# Exercise description
In full and word for word, print the data below.
=== Data records ===
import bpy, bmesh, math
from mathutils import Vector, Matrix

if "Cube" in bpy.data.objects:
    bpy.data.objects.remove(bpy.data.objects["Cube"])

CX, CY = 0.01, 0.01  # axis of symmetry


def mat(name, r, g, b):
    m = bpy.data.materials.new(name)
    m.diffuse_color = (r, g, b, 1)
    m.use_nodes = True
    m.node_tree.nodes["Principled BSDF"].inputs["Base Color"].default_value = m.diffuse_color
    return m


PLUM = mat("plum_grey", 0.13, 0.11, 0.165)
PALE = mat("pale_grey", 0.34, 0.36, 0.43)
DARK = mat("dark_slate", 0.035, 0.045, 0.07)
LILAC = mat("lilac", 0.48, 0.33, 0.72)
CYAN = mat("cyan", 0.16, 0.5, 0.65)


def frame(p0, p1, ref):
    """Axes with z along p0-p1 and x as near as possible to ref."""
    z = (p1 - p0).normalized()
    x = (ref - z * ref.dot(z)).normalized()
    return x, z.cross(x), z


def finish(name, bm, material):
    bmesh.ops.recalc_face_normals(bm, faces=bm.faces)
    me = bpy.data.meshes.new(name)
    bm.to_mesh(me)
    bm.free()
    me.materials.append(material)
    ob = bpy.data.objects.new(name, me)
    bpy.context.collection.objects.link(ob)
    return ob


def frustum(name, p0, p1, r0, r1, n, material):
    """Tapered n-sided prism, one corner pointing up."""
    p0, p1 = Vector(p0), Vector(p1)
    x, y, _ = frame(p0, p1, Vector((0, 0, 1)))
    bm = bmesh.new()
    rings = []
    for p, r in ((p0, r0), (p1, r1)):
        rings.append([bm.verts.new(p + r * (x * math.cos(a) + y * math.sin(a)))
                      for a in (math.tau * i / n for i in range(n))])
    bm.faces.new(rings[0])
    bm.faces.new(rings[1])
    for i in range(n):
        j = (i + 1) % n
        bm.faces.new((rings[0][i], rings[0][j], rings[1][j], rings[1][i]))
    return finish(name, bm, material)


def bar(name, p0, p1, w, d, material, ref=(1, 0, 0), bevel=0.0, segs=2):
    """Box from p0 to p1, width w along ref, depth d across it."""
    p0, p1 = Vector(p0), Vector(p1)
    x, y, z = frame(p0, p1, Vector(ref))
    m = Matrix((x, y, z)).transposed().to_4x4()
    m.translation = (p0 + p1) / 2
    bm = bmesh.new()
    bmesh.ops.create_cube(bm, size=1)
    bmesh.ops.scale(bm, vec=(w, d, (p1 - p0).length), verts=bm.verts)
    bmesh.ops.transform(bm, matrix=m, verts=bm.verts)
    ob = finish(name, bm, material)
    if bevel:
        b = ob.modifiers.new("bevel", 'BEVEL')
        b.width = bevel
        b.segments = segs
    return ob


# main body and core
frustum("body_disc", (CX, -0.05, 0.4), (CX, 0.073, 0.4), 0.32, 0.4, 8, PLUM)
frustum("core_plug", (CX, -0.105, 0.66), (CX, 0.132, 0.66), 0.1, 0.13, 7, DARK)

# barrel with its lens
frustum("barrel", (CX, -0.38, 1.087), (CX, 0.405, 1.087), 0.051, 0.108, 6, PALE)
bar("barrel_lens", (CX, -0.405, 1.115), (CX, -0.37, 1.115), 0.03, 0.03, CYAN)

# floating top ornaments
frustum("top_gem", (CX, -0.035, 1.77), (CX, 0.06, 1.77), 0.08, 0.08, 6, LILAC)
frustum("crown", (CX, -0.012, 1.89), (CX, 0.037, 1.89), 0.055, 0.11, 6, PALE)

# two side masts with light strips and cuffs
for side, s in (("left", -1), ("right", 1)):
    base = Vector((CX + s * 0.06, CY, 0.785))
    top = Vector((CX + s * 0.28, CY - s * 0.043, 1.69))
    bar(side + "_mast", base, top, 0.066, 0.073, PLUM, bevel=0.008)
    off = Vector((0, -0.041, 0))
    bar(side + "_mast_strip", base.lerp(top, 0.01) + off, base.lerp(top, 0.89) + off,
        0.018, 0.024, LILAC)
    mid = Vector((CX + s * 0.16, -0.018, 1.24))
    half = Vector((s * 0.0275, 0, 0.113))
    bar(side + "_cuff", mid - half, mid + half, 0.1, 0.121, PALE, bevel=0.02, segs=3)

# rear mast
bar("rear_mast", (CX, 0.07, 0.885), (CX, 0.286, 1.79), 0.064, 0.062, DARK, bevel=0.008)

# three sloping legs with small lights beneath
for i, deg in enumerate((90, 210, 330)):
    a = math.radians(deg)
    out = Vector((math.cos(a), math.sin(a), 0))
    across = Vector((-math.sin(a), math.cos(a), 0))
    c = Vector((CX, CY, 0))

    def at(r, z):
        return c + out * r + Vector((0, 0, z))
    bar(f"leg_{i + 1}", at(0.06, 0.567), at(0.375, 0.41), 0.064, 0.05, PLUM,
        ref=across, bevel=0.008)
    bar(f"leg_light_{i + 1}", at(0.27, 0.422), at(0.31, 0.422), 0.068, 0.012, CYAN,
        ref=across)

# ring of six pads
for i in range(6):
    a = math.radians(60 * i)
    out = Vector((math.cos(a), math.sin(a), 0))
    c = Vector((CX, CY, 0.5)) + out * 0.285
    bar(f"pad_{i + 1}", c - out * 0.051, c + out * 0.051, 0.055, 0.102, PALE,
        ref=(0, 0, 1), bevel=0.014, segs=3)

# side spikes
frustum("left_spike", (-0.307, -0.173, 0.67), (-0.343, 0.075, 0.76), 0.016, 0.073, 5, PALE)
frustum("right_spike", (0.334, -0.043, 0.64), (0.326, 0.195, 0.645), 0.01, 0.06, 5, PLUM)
===
# Answer for this exercise
import bpy, bmesh, math
from mathutils import Vector, Matrix

if "Cube" in bpy.data.objects:
    bpy.data.objects.remove(bpy.data.objects["Cube"])

CX, CY = 0.01, 0.01  # axis of symmetry


def mat(name, r, g, b):
    m = bpy.data.materials.new(name)
    m.diffuse_color = (r, g, b, 1)
    m.use_nodes = True
    m.node_tree.nodes["Principled BSDF"].inputs["Base Color"].default_value = m.diffuse_color
    return m


PLUM = mat("plum_grey", 0.13, 0.11, 0.165)
PALE = mat("pale_grey", 0.34, 0.36, 0.43)
DARK = mat("dark_slate", 0.035, 0.045, 0.07)
LILAC = mat("lilac", 0.48, 0.33, 0.72)
CYAN = mat("cyan", 0.16, 0.5, 0.65)


def frame(p0, p1, ref):
    """Axes with z along p0-p1 and x as near as possible to ref."""
    z = (p1 - p0).normalized()
    x = (ref - z * ref.dot(z)).normalized()
    return x, z.cross(x), z


def finish(name, bm, material):
    bmesh.ops.recalc_face_normals(bm, faces=bm.faces)
    me = bpy.data.meshes.new(name)
    bm.to_mesh(me)
    bm.free()
    me.materials.append(material)
    ob = bpy.data.objects.new(name, me)
    bpy.context.collection.objects.link(ob)
    return ob


def frustum(name, p0, p1, r0, r1, n, material):
    """Tapered n-sided prism, one corner pointing up."""
    p0, p1 = Vector(p0), Vector(p1)
    x, y, _ = frame(p0, p1, Vector((0, 0, 1)))
    bm = bmesh.new()
    rings = []
    for p, r in ((p0, r0), (p1, r1)):
        rings.append([bm.verts.new(p + r * (x * math.cos(a) + y * math.sin(a)))
                      for a in (math.tau * i / n for i in range(n))])
    bm.faces.new(rings[0])
    bm.faces.new(rings[1])
    for i in range(n):
        j = (i + 1) % n
        bm.faces.new((rings[0][i], rings[0][j], rings[1][j], rings[1][i]))
    return finish(name, bm, material)


def bar(name, p0, p1, w, d, material, ref=(1, 0, 0), bevel=0.0, segs=2):
    """Box from p0 to p1, width w along ref, depth d across it."""
    p0, p1 = Vector(p0), Vector(p1)
    x, y, z = frame(p0, p1, Vector(ref))
    m = Matrix((x, y, z)).transposed().to_4x4()
    m.translation = (p0 + p1) / 2
    bm = bmesh.new()
    bmesh.ops.create_cube(bm, size=1)
    bmesh.ops.scale(bm, vec=(w, d, (p1 - p0).length), verts=bm.verts)
    bmesh.ops.transform(bm, matrix=m, verts=bm.verts)
    ob = finish(name, bm, material)
    if bevel:
        b = ob.modifiers.new("bevel", 'BEVEL')
        b.width = bevel
        b.segments = segs
    return ob


# main body and core
frustum("body_disc", (CX, -0.05, 0.4), (CX, 0.073, 0.4), 0.32, 0.4, 8, PLUM)
frustum("core_plug", (CX, -0.105, 0.66), (CX, 0.132, 0.66), 0.1, 0.13, 7, DARK)

# barrel with its lens
frustum("barrel", (CX, -0.38, 1.087), (CX, 0.405, 1.087), 0.051, 0.108, 6, PALE)
bar("barrel_lens", (CX, -0.405, 1.115), (CX, -0.37, 1.115), 0.03, 0.03, CYAN)

# floating top ornaments
frustum("top_gem", (CX, -0.035, 1.77), (CX, 0.06, 1.77), 0.08, 0.08, 6, LILAC)
frustum("crown", (CX, -0.012, 1.89), (CX, 0.037, 1.89), 0.055, 0.11, 6, PALE)

# two side masts with light strips and cuffs
for side, s in (("left", -1), ("right", 1)):
    base = Vector((CX + s * 0.06, CY, 0.785))
    top = Vector((CX + s * 0.28, CY - s * 0.043, 1.69))
    bar(side + "_mast", base, top, 0.066, 0.073, PLUM, bevel=0.008)
    off = Vector((0, -0.041, 0))
    bar(side + "_mast_strip", base.lerp(top, 0.01) + off, base.lerp(top, 0.89) + off,
        0.018, 0.024, LILAC)
    mid = Vector((CX + s * 0.16, -0.018, 1.24))
    half = Vector((s * 0.0275, 0, 0.113))
    bar(side + "_cuff", mid - half, mid + half, 0.1, 0.121, PALE, bevel=0.02, segs=3)

# rear mast
bar("rear_mast", (CX, 0.07, 0.885), (CX, 0.286, 1.79), 0.064, 0.062, DARK, bevel=0.008)

# three sloping legs with small lights beneath
for i, deg in enumerate((90, 210, 330)):
    a = math.radians(deg)
    out = Vector((math.cos(a), math.sin(a), 0))
    across = Vector((-math.sin(a), math.cos(a), 0))
    c = Vector((CX, CY, 0))

    def at(r, z):
        return c + out * r + Vector((0, 0, z))
    bar(f"leg_{i + 1}", at(0.06, 0.567), at(0.375, 0.41), 0.064, 0.05, PLUM,
        ref=across, bevel=0.008)
    bar(f"leg_light_{i + 1}", at(0.27, 0.422), at(0.31, 0.422), 0.068, 0.012, CYAN,
        ref=across)

# ring of six pads
for i in range(6):
    a = math.radians(60 * i)
    out = Vector((math.cos(a), math.sin(a), 0))
    c = Vector((CX, CY, 0.5)) + out * 0.285
    bar(f"pad_{i + 1}", c - out * 0.051, c + out * 0.051, 0.055, 0.102, PALE,
        ref=(0, 0, 1), bevel=0.014, segs=3)

# side spikes
frustum("left_spike", (-0.307, -0.173, 0.67), (-0.343, 0.075, 0.76), 0.016, 0.073, 5, PALE)
frustum("right_spike", (0.334, -0.043, 0.64), (0.326, 0.195, 0.645), 0.01, 0.06, 5, PLUM)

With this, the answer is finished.